In Kelo, taking the property as part of an “economic development plan” was held to constitute a public purpose. Here, however, the “economic development plan,” was clearly a pretext to take property to benefit a known private party who just “happened” to also be the mayor. We point out that, despite the Court’s distaste with “pretextual takings” articulated in Kelo, courts across the country are split over what a pretextual taking is. Some courts have even ruled out the possibility of their existence. Yet, from the misuse of “blight” condemnations—a designation often used to tear down old neighborhoods for the purposes of gentrification—to situations like Mr. Ilagan’s, pretextual takings occur far too often.
The egregious case of Ilagan v. Ungacta is a perfect vehicle for the Court to clarify the concept of a pretextual taking and to bring some semblance of coherence back to a vital constitutional provision. More on our brief from Ilya Somin at the Volokh Conspiracy.
After a couple of months during which larger issues were grabbing headlines, the Keystone XL pipeline is back in the news again.
Recall that in the fall of 2011, Congress attempted to force the Obama Administration to come to some sort of a decision on the pipeline—a project that would deliver oil from Canada’s Alberta tar sands to a pipeline junction in Steel City, Nebraska and then ultimately on to refineries in Illinois and along the Gulf Coast. President Obama rejected the pipeline application in January 2012, citing the Congressional deadline as being too tight to allow for a thorough assessment. TransCanada Corporation, the pipeline’s operator, last September proposed a new route through Nebraska which avoided the environmentally sensitive Sand Hills region which was one the largest local environmental concerns of the originally proposed pipeline route.
The rumors were that this new proposed route, and the promise of new jobs and economic activity, were now tipping the administration in favor of the giving the go ahead to the pipeline.
Last Wednesday, the New York Post reported that EPA head Lisa Jackson (a vocal opponent of the pipeline) was stepping down in a huff because she was convinced that Obama was soon going to green-light the project.
Last Friday, Nebraska’s Department of Environmental Quality released its study of the new route and proclaimed that it could have “minimal environmental impacts in Nebraska” if properly managed and that construction of the pipeline would result in “$418.1 million in economic benefits and would support up to 4,560 new or existing jobs in the state,” (though some jobs would be temporary) and annual local property tax revenues of between “11 million and 13 million” for the first year of evaluation. The U.S. State Department is conducting its own report because the pipeline will cross the U.S./Canada border. That report is expected any day now.
Yesterday, a group of protestors stormed the TransCanada offices in Houston, Tx, chaining their ankles, and for added measure, apparently supergluing their hands together. A statement from the group said that they were “representatives of a desperate generation who have been forced into this position by the reckless and immoral behavior of fossil fuel corporations such as Transcanada.” Bill McKibben’s 350.org is organizing a much larger-scale protest for Washington, D.C., and the White House next month.

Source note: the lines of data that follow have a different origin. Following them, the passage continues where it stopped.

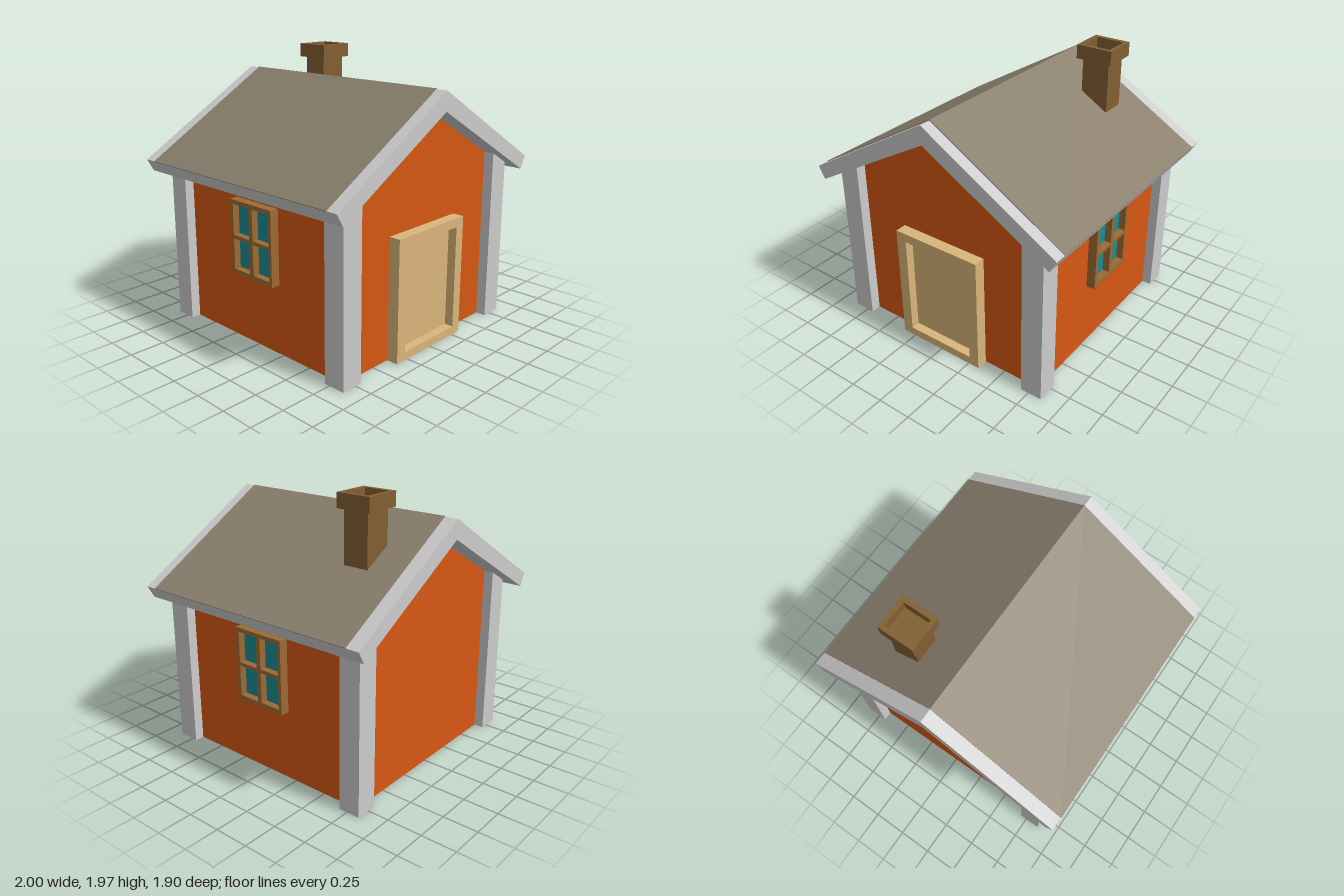
import * as THREE from 'three';

const mat = (color) => new THREE.MeshStandardMaterial({ color, flatShading: true });
const trim = mat(0xcccccc);
const wall = mat(0xd65714);
const roofing = mat(0x8a806d);
const doorWood = mat(0xd9b57a);
const frameWood = mat(0x9c6a34);
const glass = mat(0x1a8c94);
const brick = mat(0x825f32);

const polygon = (points) => new THREE.Shape(points.map(([x, y]) => new THREE.Vector2(x, y)));
const rect = (x0, x1, y0, y1) => [[x0, y0], [x1, y0], [x1, y1], [x0, y1]];

// Prism with an outline in x/y, running from z0 to z1
function prism(name, material, points, z0, z1, holes = []) {
  const shape = polygon(points);
  shape.holes = holes.map((h) => new THREE.Path(polygon(h).getPoints()));
  const geometry = new THREE.ExtrudeGeometry(shape, { depth: z1 - z0, bevelEnabled: false });
  geometry.translate(0, 0, z0);
  const mesh = new THREE.Mesh(geometry, material);
  mesh.name = name;
  return mesh;
}

// Height of the roof underside at a distance from the ridge
const underside = (x) => 1.65 - 0.57 * Math.abs(x);

// Frame with four panes, facing +z
function createWindow(name) {
  const group = new THREE.Group();
  group.name = name;
  const panes = [];
  for (const [x0, x1] of [[-0.175, -0.015], [0.02, 0.18]]) {
    for (const [y0, y1] of [[0.535, 0.755], [0.78, 1.0]]) panes.push(rect(x0, x1, y0, y1));
  }
  group.add(prism('windowFrame', frameWood, rect(-0.205, 0.205, 0.5, 1.03), 0, 0.075, panes));
  group.add(prism('windowGlass', glass, rect(-0.19, 0.19, 0.52, 1.015), 0.005, 0.025));
  return group;
}

function createDoor() {
  const group = new THREE.Group();
  group.name = 'door';
  group.add(prism('doorFrame', doorWood, rect(-0.355, 0.335, 0, 0.87), 0.78, 0.88,
    [rect(-0.275, 0.26, 0.06, 0.805)]));
  group.add(prism('doorPanel', doorWood, rect(-0.3, 0.3, 0.03, 0.83), 0.785, 0.815));
  return group;
}

function createChimney() {
  const group = new THREE.Group();
  group.name = 'chimney';
  const shaft = new THREE.Mesh(new THREE.BoxGeometry(0.205, 0.48, 0.185), brick);
  shaft.name = 'chimneyShaft';
  shaft.position.y = 1.645;
  // Open-topped cap, extruded upward
  const cap = prism('chimneyCap', brick, rect(-0.135, 0.135, -0.128, 0.128), 0, 0.1,
    [rect(-0.103, 0.103, -0.093, 0.093)]);
  cap.rotation.x = -Math.PI / 2;
  cap.position.y = 1.865;
  group.add(shaft, cap);
  group.position.set(0.388, 0, -0.523);
  return group;
}

export function createModel() {
  const house = new THREE.Group();
  house.name = 'house';

  // Gabled body
  const half = 0.785;
  const body = prism('walls', wall, [
    [-half, 0], [half, 0], [half, underside(half) + 0.02], [0, 1.67], [-half, underside(half) + 0.02],
  ], -0.775, 0.795);
  body.position.x = -0.005;
  house.add(body);

  // Corner posts, cut to the roof slope
  for (const side of [-1, 1]) {
    for (const [z0, z1] of [[0.71, 0.87], [-0.845, -0.69]]) {
      const outer = side * 0.855, inner = side * 0.695;
      const post = prism('cornerPost', trim, [
        [outer, 0], [inner, 0], [inner, underside(inner) + 0.02], [outer, underside(outer) + 0.02],
      ], z0, z1);
      post.position.x = -0.005;
      house.add(post);
    }
  }

  // Roof slab and the thin covering on top of it
  const roof = prism('roofSlab', trim, [
    [0, 1.785], [-0.995, 1.2], [-0.945, 1.111], [0, 1.65], [0.945, 1.111], [0.995, 1.2],
  ], -0.947, 0.95);
  const cover = prism('roofCovering', roofing, [
    [0, 1.79], [-0.998, 1.203], [-0.995, 1.198], [0, 1.78], [0.995, 1.198], [0.998, 1.203],
  ], -0.85, 0.865);
  roof.position.x = cover.position.x = -0.004;
  house.add(roof, cover);

  // Side windows
  for (const [name, side] of [['leftWindow', 1], ['rightWindow', -1]]) {
    const pane = createWindow(name);
    pane.position.set(side * 0.775 - 0.005, 0, 0.015);
    pane.rotation.y = (side * Math.PI) / 2;
    house.add(pane);
  }

  house.add(createDoor(), createChimney());
  return house;
}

The outcry is not really about local environmental concerns, but as NASA’s James Hansen (who himself was arrested outside the White House back in 2011 protesting the pipeline) put it, if the pipeline is built it will be “game over” for the climate.

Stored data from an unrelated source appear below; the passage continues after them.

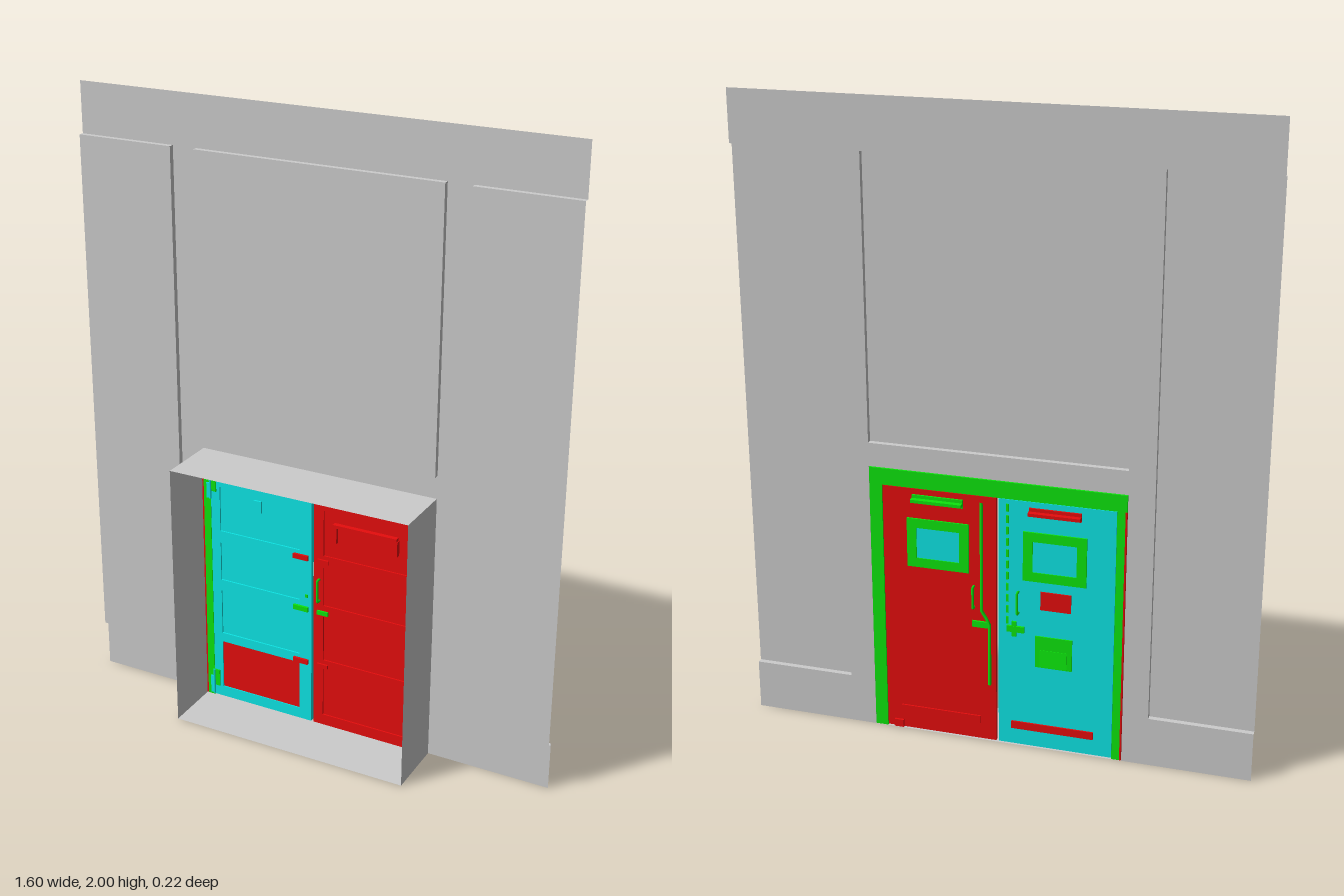
import * as THREE from 'three';

const mat = (name, color, side = THREE.FrontSide) => {
  const m = new THREE.MeshStandardMaterial({ color, side });
  m.name = name;
  return m;
};

export function createModel() {
  const root = new THREE.Group();
  const gray = mat('wall gray', 0xcccccc, THREE.DoubleSide);
  const red = mat('red', 0xe60d0d);
  const green = mat('green', 0x0de60d);
  const cyan = mat('cyan', 0x0de6e6);

  const WALL = -0.09, RAISED = -0.073, FRONT = 0.11;
  const BACK = -0.09, FACE = -0.075;

  const add = (name, geo, material, parent = root) => {
    const m = new THREE.Mesh(geo, material);
    m.name = name;
    parent.add(m);
    return m;
  };
  // box given by its limits on each axis
  const box = (name, x0, x1, y0, y1, z0, z1, material, parent) => {
    const m = add(name, new THREE.BoxGeometry(Math.abs(x1 - x0), y1 - y0, z1 - z0), material, parent);
    m.position.set((x0 + x1) / 2, (y0 + y1) / 2, (z0 + z1) / 2);
    return m;
  };
  const rectPath = (x0, x1, y0, y1) => [[x0, y0], [x1, y0], [x1, y1], [x0, y1]].map(p => new THREE.Vector2(...p));
  const poly = pts => new THREE.Shape(pts.map(p => new THREE.Vector2(...p)));
  const tube = (name, pts, r, material, parent) => {
    const path = new THREE.CurvePath();
    const v = pts.map(p => new THREE.Vector3(...p));
    for (let i = 1; i < v.length; i++) path.add(new THREE.LineCurve3(v[i - 1], v[i]));
    return add(name, new THREE.TubeGeometry(path, 24, r, 6), material, parent);
  };

  // Wall sheet with notches for the side panels and holes for doorway and upper panel
  const wall = new THREE.Group();
  wall.name = 'wall';
  root.add(wall);
  const outline = poly([
    [-0.8, 0], [-0.4, 0], [-0.4, 0.885], [0.4, 0.885], [0.4, 0], [0.8, 0],
    [0.8, 0.16], [0.48, 0.16], [0.48, 1.84], [0.8, 1.84], [0.8, 2],
    [-0.8, 2], [-0.8, 1.84], [-0.48, 1.84], [-0.48, 0.16], [-0.8, 0.16],
  ]);
  outline.holes.push(new THREE.Path(rectPath(-0.4, 0.4, 0.96, 1.84)));
  add('wallSheet', new THREE.ShapeGeometry(outline), gray, wall).position.z = WALL;

  // Sheet strip joining points in x,y and running from z0 to z1
  const strip = (name, pts, z0, z1, parent) => {
    for (let i = 1; i < pts.length; i++) {
      const [a, b] = [pts[i - 1], pts[i]];
      const g = new THREE.PlaneGeometry(Math.hypot(b[0] - a[0], b[1] - a[1]), z1 - z0).rotateX(Math.PI / 2);
      const m = add(name, g, gray, parent);
      m.position.set((a[0] + b[0]) / 2, (a[1] + b[1]) / 2, (z0 + z1) / 2);
      m.rotation.z = Math.atan2(b[1] - a[1], b[0] - a[0]);
    }
  };
  const sheet = (name, x0, x1, y0, y1, z) =>
    add(name, new THREE.ShapeGeometry(new THREE.Shape(rectPath(x0, x1, y0, y1))), gray, wall).position.z = z;

  // Raised wall panels
  sheet('upperPanel', -0.4, 0.4, 0.96, 1.84, RAISED);
  strip('upperPanelEdge', [[-0.4, 0.96], [0.4, 0.96], [0.4, 1.84], [-0.4, 1.84], [-0.4, 0.96]], WALL, RAISED, wall);
  for (const s of [-1, 1]) {
    sheet('sidePanel', Math.min(s * 0.48, s * 0.8), Math.max(s * 0.48, s * 0.8), 0.16, 1.84, RAISED);
    strip('sidePanelEdge', [[s * 0.8, 0.16], [s * 0.48, 0.16], [s * 0.48, 1.84], [s * 0.8, 1.84]], WALL, RAISED, wall);
  }

  // Open porch around the doorway
  strip('porch', [[-0.4, 0], [0.4, 0], [0.4, 0.885], [-0.4, 0.885], [-0.4, 0]], WALL, FRONT, root);

  // Door frame
  const frame = poly([
    [-0.394, 0.002], [-0.369, 0.002], [-0.369, 0.83], [0.359, 0.83], [0.359, 0.002],
    [0.399, 0.002], [0.399, 0.883], [-0.399, 0.883], [-0.399, 0.83], [-0.394, 0.83],
  ]);
  add('doorFrame', new THREE.ExtrudeGeometry(frame, { depth: 0.017, bevelEnabled: false }), green).position.z = -0.092;
  box('frameSeal', -0.399, -0.394, 0.002, 0.83, -0.093, -0.075, red);

  // Door leaves with four recessed front panels
  const rows = [[0.042, 0.212], [0.244, 0.4], [0.44, 0.573], [0.615, 0.77]];
  const door = (name, x0, x1, p0, p1, material) => {
    const g = new THREE.Group();
    g.name = name;
    root.add(g);
    box('doorSlab', x0, x1, 0.005, 0.828, BACK, FACE - 0.005, material, g);
    const s = new THREE.Shape(rectPath(x0, x1, 0.005, 0.828));
    for (const [a, b] of rows) s.holes.push(new THREE.Path(rectPath(p0, p1, a, b).reverse()));
    add('doorPanelling', new THREE.ExtrudeGeometry(s, { depth: 0.005, bevelEnabled: false }), material, g).position.z = FACE - 0.005;
    return g;
  };
  const rightDoor = door('rightDoor', -0.368, -0.008, -0.336, -0.05, cyan);
  const leftDoor = door('leftDoor', 0, 0.358, 0.034, 0.32, red);
  box('kickPanel', -0.335, -0.051, 0.043, 0.211, -0.08, -0.077, red, rightDoor);

  // Shared back fittings: window, closer, pull handle, bottom bar
  const fittings = (g, s, trim) => {
    const c = s * 0.183;
    const w = new THREE.Shape(rectPath(c - 0.098, c + 0.098, 0.572, 0.732));
    w.holes.push(new THREE.Path(rectPath(c - 0.068, c + 0.068, 0.602, 0.702).reverse()));
    add('windowFrame', new THREE.ExtrudeGeometry(w, { depth: 0.005, bevelEnabled: false }), green, g).position.z = BACK - 0.005;
    box('windowPane', c - 0.068, c + 0.068, 0.602, 0.702, BACK - 0.002, BACK, cyan, g);
    box('closerPlate', c - 0.08, c + 0.08, 0.783, 0.81, BACK - 0.006, BACK, trim, g);
    box('closerArm', c - 0.08, c + 0.08, 0.79, 0.8, BACK - 0.022, BACK - 0.006, trim, g);
    tube('pullHandle', [[s * 0.07, 0.46, BACK], [s * 0.07, 0.46, -0.105], [s * 0.07, 0.53, -0.105], [s * 0.07, 0.53, BACK]], 0.004, green, g);
    box('bottomBar', s * 0.05, s * 0.31, 0.06, 0.085, BACK - 0.005, BACK, red, g);
  };
  fittings(leftDoor, 1, green);
  fittings(rightDoor, -1, red);
  box('doorStop', 0.305, 0.335, 0.005, 0.03, -0.097, BACK, red, leftDoor);

  // Locking rods on the back
  tube('lockRod', [[0.045, 0.81, -0.093], [0.045, 0.45, -0.093], [0.02, 0.41, -0.093], [0.02, 0.2, -0.093]], 0.005, green, leftDoor);
  box('lockLever', 0.02, 0.075, 0.395, 0.415, -0.097, BACK, green, leftDoor);
  for (let i = 0; i < 11; i++) {
    const y = 0.42 + i * 0.037;
    box('rodLink', -0.04, -0.032, y, y + 0.024, -0.094, BACK, green, rightDoor);
  }
  box('lockLever', -0.09, -0.035, 0.395, 0.415, -0.097, BACK, green, rightDoor);
  box('lockPost', -0.065, -0.05, 0.38, 0.43, -0.096, BACK, green, rightDoor);

  // Notice plate and tilted letter box on the back
  box('noticePlate', -0.235, -0.14, 0.48, 0.54, BACK - 0.004, BACK, red, rightDoor);
  box('letterPlate', -0.24, -0.125, 0.285, 0.39, BACK - 0.004, BACK, green, rightDoor);
  box('letterFlap', -0.225, -0.14, 0.29, 0.345, -0.098, -0.094, green, rightDoor).rotation.x = 0.08;

  // Front latches across the meeting edge
  [[0.595, red], [0.414, green], [0.223, red]].forEach(([y, m], i) => {
    box('latchBolt', -0.07, -0.018, y - 0.008, y + 0.008, FACE, FACE + 0.008, m, rightDoor);
    box('latchKeep', 0.014, 0.052, y - 0.007, y + 0.007, FACE, FACE + 0.006, i === 1 ? green : red, leftDoor);
  });
  tube('frontHandle', [[0.02, 0.455, FACE], [0.02, 0.455, -0.06], [0.02, 0.53, -0.06], [0.02, 0.53, FACE]], 0.004, green, leftDoor);
  box('keyhole', -0.03, -0.02, 0.455, 0.465, FACE, FACE + 0.003, green, rightDoor);
  box('peepPlate', -0.214, -0.186, 0.71, 0.75, -0.08, -0.074, cyan, rightDoor);

  // Front closer bar on the left door
  box('closerBar', 0.07, 0.285, 0.725, 0.735, -0.08, -0.064, red, leftDoor);
  box('closerDrop', 0.073, 0.081, 0.67, 0.725, -0.08, -0.068, red, leftDoor);
  box('closerDrop', 0.272, 0.288, 0.675, 0.725, -0.08, -0.064, red, leftDoor);

  // Hinges
  const hinge = (x, s, y0, y1, leaf, plate) => {
    const g = new THREE.Group();
    g.name = 'hinge';
    root.add(g);
    const h = y1 - y0;
    box('hingePlate', x, x + s * 0.014, y0, y1 - h * 0.3, FACE, FACE + 0.004, leaf, g);
    box('hingeLeaf', x, x - s * 0.02, y0 + h * 0.35, y1, FACE, FACE + 0.004, plate, g);
    const pin = add('hingePin', new THREE.CylinderGeometry(0.004, 0.004, h, 8), leaf, g);
    pin.position.set(x, (y0 + y1) / 2, FACE + 0.004);
  };
  for (const [y0, y1] of [[0.01, 0.1], [0.725, 0.8]]) {
    hinge(0.362, 1, y0, y1, cyan, red);
    hinge(-0.368, -1, y0, y1, cyan, green);
  }
  return root;
}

With all this outcry, just how bad for the climate do you think the pipeline (or rather it contents) will be?